The country ceiling for Kuwait is ‘AA+’, 2 notches above the LT FC IDR. This reflects strong constraints and incentives, relative to the IDR, against capital or exchange controls being imposed that would prevent or significantly impede the private sector from converting local currency into foreign currency and transferring the proceeds to non-resident creditors to service debt payments.

Fitch’s country ceiling model produced a starting point uplift of +2 notches above the IDR. Fitch’s rating committee did not apply a qualitative adjustment to the model result.


Sources of information

The KIA’s assets are not officially reported by the government. Fitch estimates these assets by compounding the government’s transfers into the KIA, using assumptions about returns and asset allocations that are informed by discussions with the KIA. Fitch benchmarks government transfers into the KIA and KIA investment income against the balance of payments. Fitch has sufficient confidence in these estimates to maintain the rating.


ESG considerations

Kuwait has an ESG Relevance Score of ‘5[+]’ for Political Stability and Rights as World Bank Governance Indicators have the highest weight in Fitch’s SRM and are therefore highly relevant to the rating and a key rating driver with a high weight. As Kuwait has a percentile rank above 50 for the respective Governance Indicator, this has a positive impact on the credit profile.

Kuwait has an ESG Relevance Score of ‘5[+]’ for rule of law, institutional & regulatory quality and control of corruption as World Bank governance indicators have the highest weight in Fitch’s SRM and are therefore highly relevant to the rating and are a key rating driver with a high weight. As Kuwait has a percentile rank above 50 for the respective governance indicators, this has a positive impact on the credit profile.

Kuwait has an ESG relevance score of ‘4’ for human rights and political freedoms as the voice and accountability pillar of the World Bank governance indicators is relevant to the rating and a rating driver. As Kuwait has a percentile rank below 50 for the respective governance indicator, this has a negative impact on the credit profile.
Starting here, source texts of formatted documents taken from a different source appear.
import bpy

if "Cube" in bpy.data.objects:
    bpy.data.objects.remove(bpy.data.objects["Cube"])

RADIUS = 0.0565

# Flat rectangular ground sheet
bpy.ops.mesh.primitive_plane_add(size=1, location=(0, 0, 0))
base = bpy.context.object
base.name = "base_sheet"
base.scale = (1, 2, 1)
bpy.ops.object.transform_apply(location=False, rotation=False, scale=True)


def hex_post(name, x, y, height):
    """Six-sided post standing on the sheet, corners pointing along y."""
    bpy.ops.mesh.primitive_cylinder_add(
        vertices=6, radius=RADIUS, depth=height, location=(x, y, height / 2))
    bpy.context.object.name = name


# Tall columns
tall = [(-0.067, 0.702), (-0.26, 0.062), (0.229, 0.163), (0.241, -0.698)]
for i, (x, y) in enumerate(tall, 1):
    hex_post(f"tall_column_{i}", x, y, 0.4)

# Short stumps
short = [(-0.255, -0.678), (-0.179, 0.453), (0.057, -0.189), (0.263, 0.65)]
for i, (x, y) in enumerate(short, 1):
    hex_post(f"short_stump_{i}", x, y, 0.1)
Kuwait has an ESG relevance score of ‘4[+]’ for creditor rights as willingness to service and repay debt is relevant to the rating and is a rating driver for Kuwait, as for all sovereigns. As Kuwait has track record of 20+ years without a restructuring of public debt and captured in our SRM variable, this has a positive impact on the credit profile.

Except for the matters discussed above, the highest level of ESG credit relevance, if present, is a score of ‘3’. This means ESG issues are credit-neutral or have only a minimal credit impact on the entity, either due to their nature or to the way in which they are being managed by the entity. Fitch’s ESG Relevance Scores are not inputs in the rating process; they are an observation of the materiality and relevance of ESG factors in the rating decision.